Task to complete: Reproduce the records below in their entirety, character for character.
::: Data shown
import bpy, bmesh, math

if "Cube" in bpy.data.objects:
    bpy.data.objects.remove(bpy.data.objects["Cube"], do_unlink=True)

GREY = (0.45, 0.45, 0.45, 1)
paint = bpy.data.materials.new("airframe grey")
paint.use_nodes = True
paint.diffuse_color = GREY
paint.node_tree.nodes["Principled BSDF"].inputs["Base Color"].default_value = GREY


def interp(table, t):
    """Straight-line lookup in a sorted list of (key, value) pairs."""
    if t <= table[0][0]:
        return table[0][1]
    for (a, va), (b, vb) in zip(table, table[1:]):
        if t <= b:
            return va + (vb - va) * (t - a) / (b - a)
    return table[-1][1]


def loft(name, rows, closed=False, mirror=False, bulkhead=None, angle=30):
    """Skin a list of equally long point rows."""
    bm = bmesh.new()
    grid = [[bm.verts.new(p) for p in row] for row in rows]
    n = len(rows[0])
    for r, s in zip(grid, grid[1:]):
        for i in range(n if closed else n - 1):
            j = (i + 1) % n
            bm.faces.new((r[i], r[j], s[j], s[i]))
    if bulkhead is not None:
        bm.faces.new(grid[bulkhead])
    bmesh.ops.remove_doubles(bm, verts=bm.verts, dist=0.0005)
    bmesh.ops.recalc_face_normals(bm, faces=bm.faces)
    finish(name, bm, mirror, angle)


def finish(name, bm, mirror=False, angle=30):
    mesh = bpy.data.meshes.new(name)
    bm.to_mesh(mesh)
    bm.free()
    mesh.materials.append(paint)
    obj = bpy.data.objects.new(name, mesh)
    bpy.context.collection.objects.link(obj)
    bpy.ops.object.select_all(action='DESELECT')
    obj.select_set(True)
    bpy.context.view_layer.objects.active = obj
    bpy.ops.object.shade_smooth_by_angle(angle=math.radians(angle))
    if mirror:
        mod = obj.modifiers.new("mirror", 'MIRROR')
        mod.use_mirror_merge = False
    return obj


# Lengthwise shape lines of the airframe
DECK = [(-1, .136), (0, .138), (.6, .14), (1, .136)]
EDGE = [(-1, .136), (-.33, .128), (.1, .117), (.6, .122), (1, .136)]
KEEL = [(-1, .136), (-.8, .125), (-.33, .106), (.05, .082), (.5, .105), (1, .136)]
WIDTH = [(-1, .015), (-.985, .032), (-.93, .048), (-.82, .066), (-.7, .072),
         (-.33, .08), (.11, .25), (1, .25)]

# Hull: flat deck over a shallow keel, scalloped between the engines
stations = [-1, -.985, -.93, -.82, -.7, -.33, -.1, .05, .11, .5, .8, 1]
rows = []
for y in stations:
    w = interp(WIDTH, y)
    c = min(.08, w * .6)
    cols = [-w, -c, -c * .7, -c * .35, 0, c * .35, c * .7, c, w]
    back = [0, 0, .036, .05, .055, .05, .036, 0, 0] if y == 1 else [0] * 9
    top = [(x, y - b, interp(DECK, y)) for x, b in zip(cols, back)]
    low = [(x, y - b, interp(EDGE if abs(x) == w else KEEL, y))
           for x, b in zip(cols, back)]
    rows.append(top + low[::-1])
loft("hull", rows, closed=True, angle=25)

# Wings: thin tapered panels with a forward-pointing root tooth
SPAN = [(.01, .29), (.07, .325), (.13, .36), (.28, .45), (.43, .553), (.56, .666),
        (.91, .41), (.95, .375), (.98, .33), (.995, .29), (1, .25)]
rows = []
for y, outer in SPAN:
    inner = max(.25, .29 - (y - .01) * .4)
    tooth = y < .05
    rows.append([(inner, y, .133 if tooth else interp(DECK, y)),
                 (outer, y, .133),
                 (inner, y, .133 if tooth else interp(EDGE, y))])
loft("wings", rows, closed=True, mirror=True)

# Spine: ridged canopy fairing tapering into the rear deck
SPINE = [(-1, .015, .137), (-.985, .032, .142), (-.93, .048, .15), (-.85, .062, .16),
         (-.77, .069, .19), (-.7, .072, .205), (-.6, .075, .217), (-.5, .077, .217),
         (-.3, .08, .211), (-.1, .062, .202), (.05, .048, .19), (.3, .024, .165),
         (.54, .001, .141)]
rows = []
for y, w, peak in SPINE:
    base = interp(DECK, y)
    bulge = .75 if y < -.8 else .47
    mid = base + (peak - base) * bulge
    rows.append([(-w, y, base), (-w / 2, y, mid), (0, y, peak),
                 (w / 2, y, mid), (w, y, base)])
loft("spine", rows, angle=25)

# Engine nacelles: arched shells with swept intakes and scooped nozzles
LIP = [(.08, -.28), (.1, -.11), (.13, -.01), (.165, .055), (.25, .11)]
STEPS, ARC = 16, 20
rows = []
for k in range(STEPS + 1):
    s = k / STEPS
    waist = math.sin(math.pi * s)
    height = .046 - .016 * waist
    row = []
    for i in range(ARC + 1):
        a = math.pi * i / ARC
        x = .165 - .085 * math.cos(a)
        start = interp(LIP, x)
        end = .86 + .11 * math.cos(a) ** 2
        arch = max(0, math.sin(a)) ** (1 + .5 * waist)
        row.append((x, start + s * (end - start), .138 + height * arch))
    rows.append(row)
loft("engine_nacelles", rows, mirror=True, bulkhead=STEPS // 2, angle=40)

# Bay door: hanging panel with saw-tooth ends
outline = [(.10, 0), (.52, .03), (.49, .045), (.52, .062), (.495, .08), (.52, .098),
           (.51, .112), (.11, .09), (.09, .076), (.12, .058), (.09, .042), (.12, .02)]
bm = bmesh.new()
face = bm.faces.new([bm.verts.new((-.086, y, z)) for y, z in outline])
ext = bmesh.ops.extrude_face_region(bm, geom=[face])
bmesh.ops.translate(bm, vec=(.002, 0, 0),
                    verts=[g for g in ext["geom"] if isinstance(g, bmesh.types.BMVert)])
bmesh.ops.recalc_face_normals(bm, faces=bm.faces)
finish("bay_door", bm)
::::::
Your response:
import bpy, bmesh, math

if "Cube" in bpy.data.objects:
    bpy.data.objects.remove(bpy.data.objects["Cube"], do_unlink=True)

GREY = (0.45, 0.45, 0.45, 1)
paint = bpy.data.materials.new("airframe grey")
paint.use_nodes = True
paint.diffuse_color = GREY
paint.node_tree.nodes["Principled BSDF"].inputs["Base Color"].default_value = GREY


def interp(table, t):
    """Straight-line lookup in a sorted list of (key, value) pairs."""
    if t <= table[0][0]:
        return table[0][1]
    for (a, va), (b, vb) in zip(table, table[1:]):
        if t <= b:
            return va + (vb - va) * (t - a) / (b - a)
    return table[-1][1]


def loft(name, rows, closed=False, mirror=False, bulkhead=None, angle=30):
    """Skin a list of equally long point rows."""
    bm = bmesh.new()
    grid = [[bm.verts.new(p) for p in row] for row in rows]
    n = len(rows[0])
    for r, s in zip(grid, grid[1:]):
        for i in range(n if closed else n - 1):
            j = (i + 1) % n
            bm.faces.new((r[i], r[j], s[j], s[i]))
    if bulkhead is not None:
        bm.faces.new(grid[bulkhead])
    bmesh.ops.remove_doubles(bm, verts=bm.verts, dist=0.0005)
    bmesh.ops.recalc_face_normals(bm, faces=bm.faces)
    finish(name, bm, mirror, angle)


def finish(name, bm, mirror=False, angle=30):
    mesh = bpy.data.meshes.new(name)
    bm.to_mesh(mesh)
    bm.free()
    mesh.materials.append(paint)
    obj = bpy.data.objects.new(name, mesh)
    bpy.context.collection.objects.link(obj)
    bpy.ops.object.select_all(action='DESELECT')
    obj.select_set(True)
    bpy.context.view_layer.objects.active = obj
    bpy.ops.object.shade_smooth_by_angle(angle=math.radians(angle))
    if mirror:
        mod = obj.modifiers.new("mirror", 'MIRROR')
        mod.use_mirror_merge = False
    return obj


# Lengthwise shape lines of the airframe
DECK = [(-1, .136), (0, .138), (.6, .14), (1, .136)]
EDGE = [(-1, .136), (-.33, .128), (.1, .117), (.6, .122), (1, .136)]
KEEL = [(-1, .136), (-.8, .125), (-.33, .106), (.05, .082), (.5, .105), (1, .136)]
WIDTH = [(-1, .015), (-.985, .032), (-.93, .048), (-.82, .066), (-.7, .072),
         (-.33, .08), (.11, .25), (1, .25)]

# Hull: flat deck over a shallow keel, scalloped between the engines
stations = [-1, -.985, -.93, -.82, -.7, -.33, -.1, .05, .11, .5, .8, 1]
rows = []
for y in stations:
    w = interp(WIDTH, y)
    c = min(.08, w * .6)
    cols = [-w, -c, -c * .7, -c * .35, 0, c * .35, c * .7, c, w]
    back = [0, 0, .036, .05, .055, .05, .036, 0, 0] if y == 1 else [0] * 9
    top = [(x, y - b, interp(DECK, y)) for x, b in zip(cols, back)]
    low = [(x, y - b, interp(EDGE if abs(x) == w else KEEL, y))
           for x, b in zip(cols, back)]
    rows.append(top + low[::-1])
loft("hull", rows, closed=True, angle=25)

# Wings: thin tapered panels with a forward-pointing root tooth
SPAN = [(.01, .29), (.07, .325), (.13, .36), (.28, .45), (.43, .553), (.56, .666),
        (.91, .41), (.95, .375), (.98, .33), (.995, .29), (1, .25)]
rows = []
for y, outer in SPAN:
    inner = max(.25, .29 - (y - .01) * .4)
    tooth = y < .05
    rows.append([(inner, y, .133 if tooth else interp(DECK, y)),
                 (outer, y, .133),
                 (inner, y, .133 if tooth else interp(EDGE, y))])
loft("wings", rows, closed=True, mirror=True)

# Spine: ridged canopy fairing tapering into the rear deck
SPINE = [(-1, .015, .137), (-.985, .032, .142), (-.93, .048, .15), (-.85, .062, .16),
         (-.77, .069, .19), (-.7, .072, .205), (-.6, .075, .217), (-.5, .077, .217),
         (-.3, .08, .211), (-.1, .062, .202), (.05, .048, .19), (.3, .024, .165),
         (.54, .001, .141)]
rows = []
for y, w, peak in SPINE:
    base = interp(DECK, y)
    bulge = .75 if y < -.8 else .47
    mid = base + (peak - base) * bulge
    rows.append([(-w, y, base), (-w / 2, y, mid), (0, y, peak),
                 (w / 2, y, mid), (w, y, base)])
loft("spine", rows, angle=25)

# Engine nacelles: arched shells with swept intakes and scooped nozzles
LIP = [(.08, -.28), (.1, -.11), (.13, -.01), (.165, .055), (.25, .11)]
STEPS, ARC = 16, 20
rows = []
for k in range(STEPS + 1):
    s = k / STEPS
    waist = math.sin(math.pi * s)
    height = .046 - .016 * waist
    row = []
    for i in range(ARC + 1):
        a = math.pi * i / ARC
        x = .165 - .085 * math.cos(a)
        start = interp(LIP, x)
        end = .86 + .11 * math.cos(a) ** 2
        arch = max(0, math.sin(a)) ** (1 + .5 * waist)
        row.append((x, start + s * (end - start), .138 + height * arch))
    rows.append(row)
loft("engine_nacelles", rows, mirror=True, bulkhead=STEPS // 2, angle=40)

# Bay door: hanging panel with saw-tooth ends
outline = [(.10, 0), (.52, .03), (.49, .045), (.52, .062), (.495, .08), (.52, .098),
           (.51, .112), (.11, .09), (.09, .076), (.12, .058), (.09, .042), (.12, .02)]
bm = bmesh.new()
face = bm.faces.new([bm.verts.new((-.086, y, z)) for y, z in outline])
ext = bmesh.ops.extrude_face_region(bm, geom=[face])
bmesh.ops.translate(bm, vec=(.002, 0, 0),
                    verts=[g for g in ext["geom"] if isinstance(g, bmesh.types.BMVert)])
bmesh.ops.recalc_face_normals(bm, faces=bm.faces)
finish("bay_door", bm)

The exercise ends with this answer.